#### [PROBLEM DESCRIPTION]
Pick out the lines below that contain the string "name" and copy them all.
--- INPUT FOR THIS TASK ---
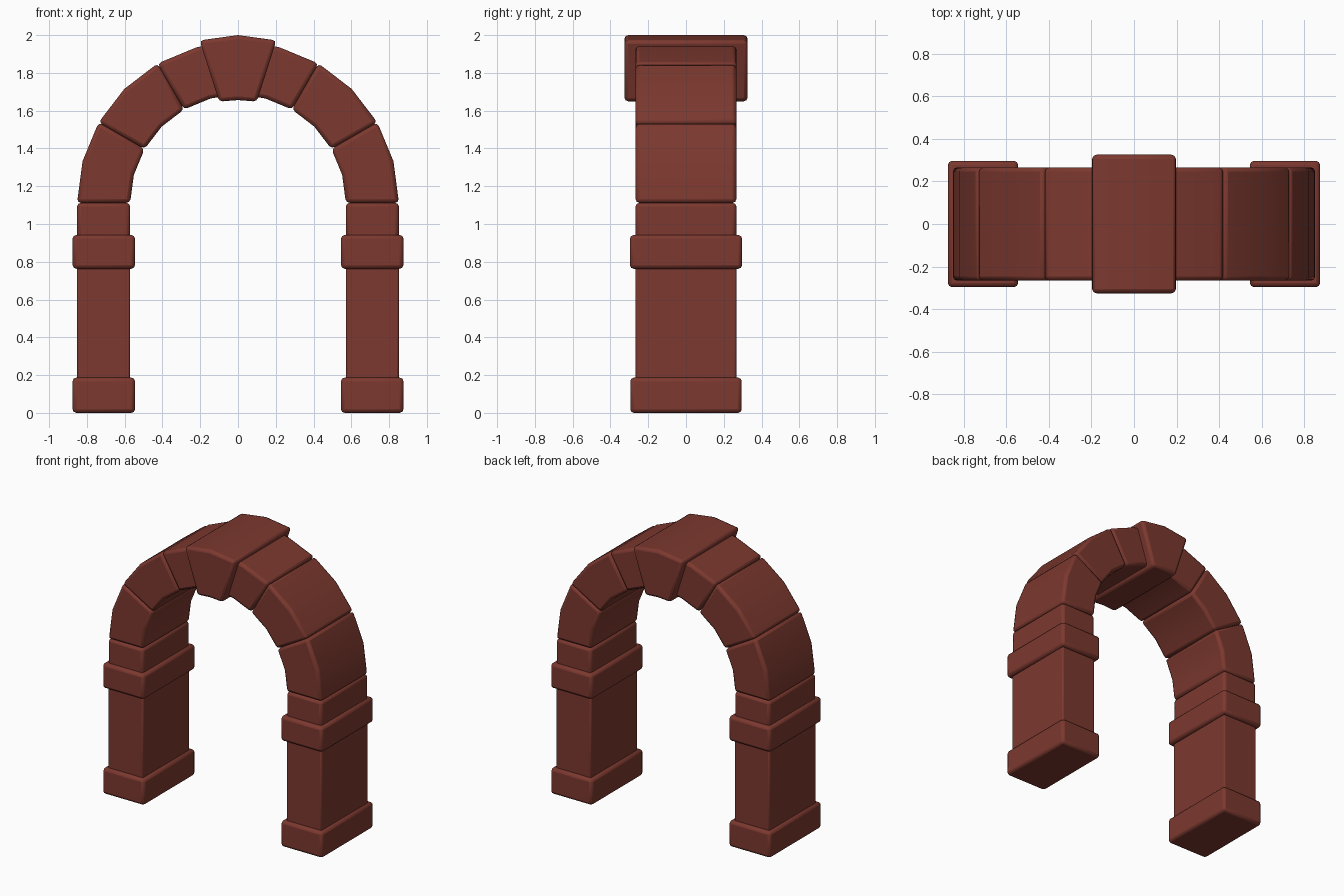
import bpy, bmesh
from math import radians, sin, cos

if "Cube" in bpy.data.objects:
    bpy.data.objects.remove(bpy.data.objects["Cube"])

brick = bpy.data.materials.new("red_stone")
brick.diffuse_color = (0.2, 0.04, 0.028, 1)
brick.use_nodes = True
brick.node_tree.nodes["Principled BSDF"].inputs["Base Color"].default_value = brick.diffuse_color

CENTRE_Z = 1.112          # springing height of the arch
R_OUT, R_IN = 0.852, 0.571


def block(name, profile, half_depth, bevel=0.02):
    """Extrude an x-z outline along y and round its sharp edges."""
    bm = bmesh.new()
    face = bm.faces.new([bm.verts.new((x, -half_depth, z)) for x, z in profile])
    ext = bmesh.ops.extrude_face_region(bm, geom=[face])
    moved = [v for v in ext["geom"] if isinstance(v, bmesh.types.BMVert)]
    bmesh.ops.translate(bm, verts=moved, vec=(0, 2 * half_depth, 0))
    bmesh.ops.recalc_face_normals(bm, faces=bm.faces)
    mesh = bpy.data.meshes.new(name)
    bm.to_mesh(mesh)
    bm.free()
    mesh.materials.append(brick)
    ob = bpy.data.objects.new(name, mesh)
    bpy.context.collection.objects.link(ob)
    mod = ob.modifiers.new("worn_edges", "BEVEL")
    mod.width = bevel
    mod.segments = 2
    mod.limit_method = "ANGLE"
    mod.angle_limit = radians(35)
    bpy.context.view_layer.objects.active = ob
    ob.select_set(True)
    bpy.ops.object.shade_smooth_by_angle(angle=radians(35))
    ob.select_set(False)
    return ob


def rect(x0, x1, z0, z1):
    return [(x0, z0), (x1, z0), (x1, z1), (x0, z1)]


def wedge(angles):
    """Outline of one arch stone between the given angles (degrees)."""
    def point(r, a):
        return (r * cos(radians(a)), CENTRE_Z + r * sin(radians(a)))
    return ([point(R_OUT, a) for a in angles]
            + [point(R_IN, a) for a in reversed(angles)])


# One half of the arch: outline, half depth, bevel
half = {
    "pillar_base": (rect(0.545, 0.876, 0, 0.187), 0.295, 0.02),
    "pillar_shaft": (rect(0.571, 0.852, 0.15, 0.80), 0.267, 0.01),
    "pillar_band": (rect(0.545, 0.876, 0.763, 0.942), 0.297, 0.02),
    "impost_block": (rect(0.571, 0.852, 0.90, CENTRE_Z), 0.267, 0.02),
    "lower_arch_stone": (wedge([0, 15, 30]), 0.267, 0.02),
    "middle_arch_stone": (wedge([30, 45, 60]), 0.267, 0.02),
    "upper_arch_stone": (wedge([60, 75, 83]), 0.267, 0.02),
}
for side, s in (("right", 1), ("left", -1)):
    for part, (outline, depth, bevel) in half.items():
        block(f"{side}_{part}", [(s * x, z) for x, z in outline], depth, bevel)

# Keystone, slightly proud of the arch on every side
block("keystone", [(-0.203, 1.972), (0, 2.0), (0.203, 1.972),
                   (0.1, 1.648), (0, 1.656), (-0.1, 1.648)], 0.326)
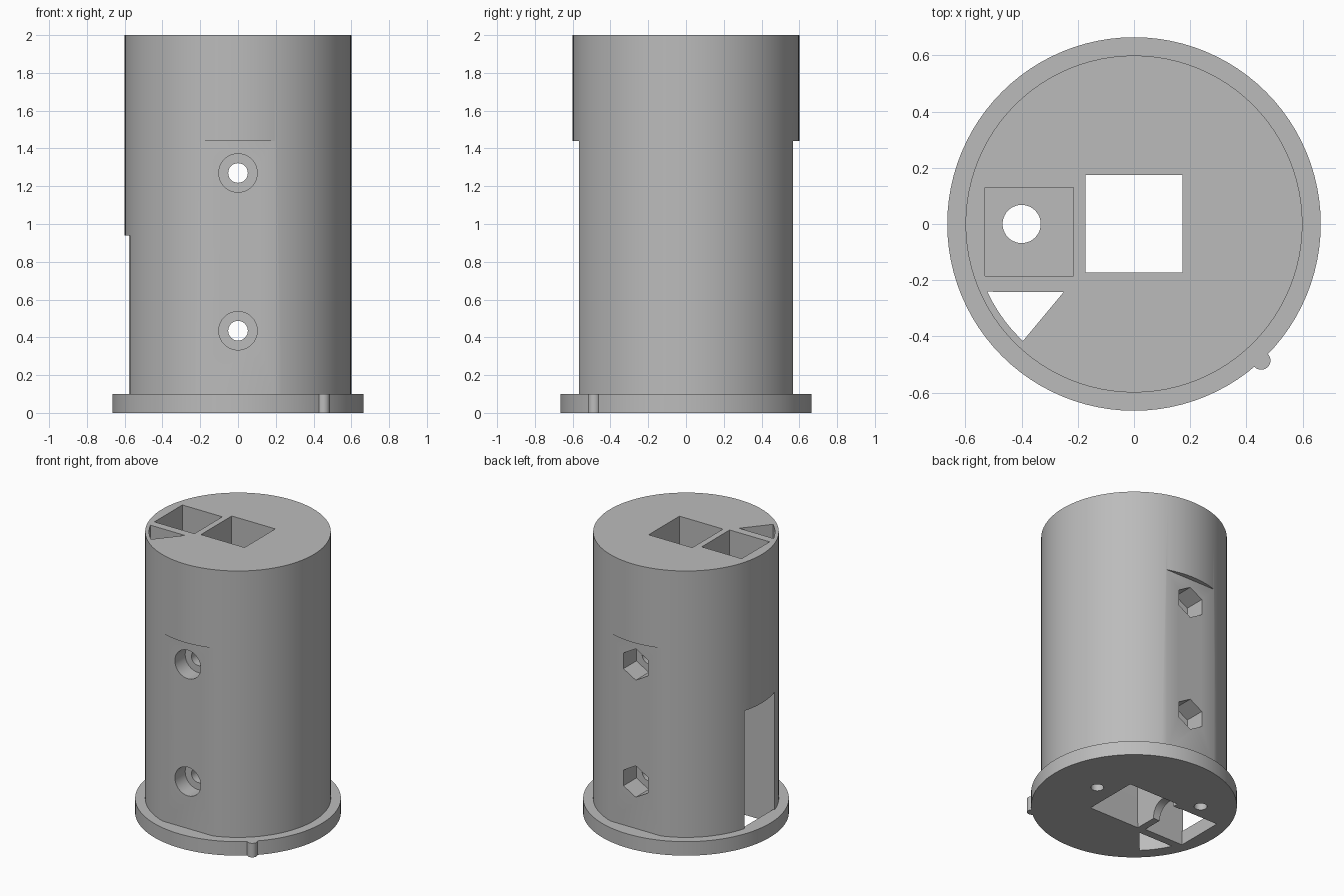
import bpy, math
from mathutils import Vector

if "Cube" in bpy.data.objects:
    bpy.data.objects.remove(bpy.data.objects["Cube"])

grey = bpy.data.materials.new("plain grey")
grey.diffuse_color = (0.5, 0.5, 0.5, 1)
grey.use_nodes = True
grey.node_tree.nodes["Principled BSDF"].inputs["Base Color"].default_value = grey.diffuse_color


def solid(name, rings):
    """Closed solid from a stack of equally sized point rings."""
    n = len(rings[0])
    verts = [p for ring in rings for p in ring]
    faces = [tuple(reversed(range(n))), tuple(range(len(verts) - n, len(verts)))]
    for k in range(len(rings) - 1):
        for i in range(n):
            j = (i + 1) % n
            faces.append((k * n + i, k * n + j, k * n + n + j, k * n + n + i))
    mesh = bpy.data.meshes.new(name)
    mesh.from_pydata(verts, [], faces)
    mesh.materials.append(grey)
    obj = bpy.data.objects.new(name, mesh)
    bpy.context.collection.objects.link(obj)
    return obj


def circle(r, z, n=96, x=0, y=0):
    return [(x + r * math.cos(math.tau * i / n), y + r * math.sin(math.tau * i / n), z)
            for i in range(n)]


def rect(x0, x1, y0, y1, z):
    return [(x0, y0, z), (x1, y0, z), (x1, y1, z), (x0, y1, z)]


def cross_bore(r, z, y0, y1, n=32, turn=0.0):
    """Rings of a bore that runs along y."""
    a = [turn - math.tau * i / n for i in range(n)]
    return [[(r * math.cos(t), y, z + r * math.sin(t)) for t in a] for y in (y0, y1)]


# Stepped body: flange and cylinder in one lathed shape
body = solid("holder_body", [circle(0.665, 0), circle(0.665, 0.1), circle(0.6, 0.1), circle(0.6, 2)])


def cut(name, rings):
    cutter = solid(name, rings)
    cutter.hide_render = True
    mod = body.modifiers.new(name, 'BOOLEAN')
    mod.operation = 'DIFFERENCE'
    mod.solver = 'EXACT'
    mod.object = cutter
    bpy.context.view_layer.objects.active = body
    bpy.ops.object.modifier_apply(modifier=name)
    bpy.data.objects.remove(cutter)


# Flats on the front and back
cut("front_flat", [rect(-0.5, 0.5, -0.8, -0.566, z) for z in (0.1, 1.44)])
cut("back_flat", [rect(-0.5, 0.5, 0.566, 0.8, z) for z in (0.1, 1.44)])

# Central square shaft, slightly wider at the bottom
cut("square_shaft", [rect(-0.2, 0.2, -0.2, 0.2, -0.01), rect(-0.172, 0.172, -0.172, 0.175, 0.35),
                     rect(-0.172, 0.172, -0.172, 0.175, 2.1)])

# Upper pocket, side opening, floor opening and the round duct joining them
cut("upper_pocket", [rect(-0.53, -0.215, -0.185, 0.13, z) for z in (1.1, 2.1)])
cut("side_opening", [rect(-0.8, -0.25, -0.185, 0.165, z) for z in (0.1, 0.94)])
cut("floor_opening", [rect(-0.56, -0.25, -0.185, 0.165, z) for z in (-0.1, 0.2)])
cut("round_duct", [circle(0.068, z, 40, -0.4, 0) for z in (0.8, 1.2)])

# Low arched passage between the shaft and the side opening
cut("wire_passage", [[(x, 0.06 + 0.1 * math.cos(math.tau * i / 32), 0.1 * math.sin(math.tau * i / 32))
                      for i in range(32)] for x in (-0.3, -0.1)])

# Corner slot with a curved outer side
arc = [(0.575 * math.cos(math.radians(a)), 0.575 * math.sin(math.radians(a)))
       for a in (204.8, 209, 213, 217, 221, 226.5)]
slot = arc + [(-0.25, -0.242)]
cut("corner_slot", [[(x, y, z) for x, y in slot] for z in (-0.1, 2.1)])

# Screw holes: round recess in front, hexagonal recess at the back
for z in (0.435, 1.27):
    cut("screw_hole", cross_bore(0.052, z, -0.8, 0.8))
    cut("screw_recess", cross_bore(0.102, z, -0.8, -0.45))
    cut("nut_recess", cross_bore(0.112, z, 0.42, 0.8, 6, math.pi / 2))

# Blind holes in the underside
for x, y in ((0.335, 0.03), (-0.335, 0.27)):
    cut("blind_hole", [circle(0.042, z, 32, x, y) for z in (-0.1, 0.3)])

# Alignment key on the flange rim
key = solid("alignment_key", [circle(0.033, z, 24, 0.453, -0.486) for z in (0, 0.1)])

for obj in (body, key):
    bpy.ops.object.select_all(action='DESELECT')
    obj.select_set(True)
    bpy.context.view_layer.objects.active = obj
    bpy.ops.object.shade_smooth_by_angle(angle=math.radians(25))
---
#### [SOLUTION TO THIS EXERCISE]
def block(name, profile, half_depth, bevel=0.02):
    mesh = bpy.data.meshes.new(name)
    ob = bpy.data.objects.new(name, mesh)
def solid(name, rings):
    mesh = bpy.data.meshes.new(name)
    obj = bpy.data.objects.new(name, mesh)
def cut(name, rings):
    cutter = solid(name, rings)
    mod = body.modifiers.new(name, 'BOOLEAN')
    bpy.ops.object.modifier_apply(modifier=name)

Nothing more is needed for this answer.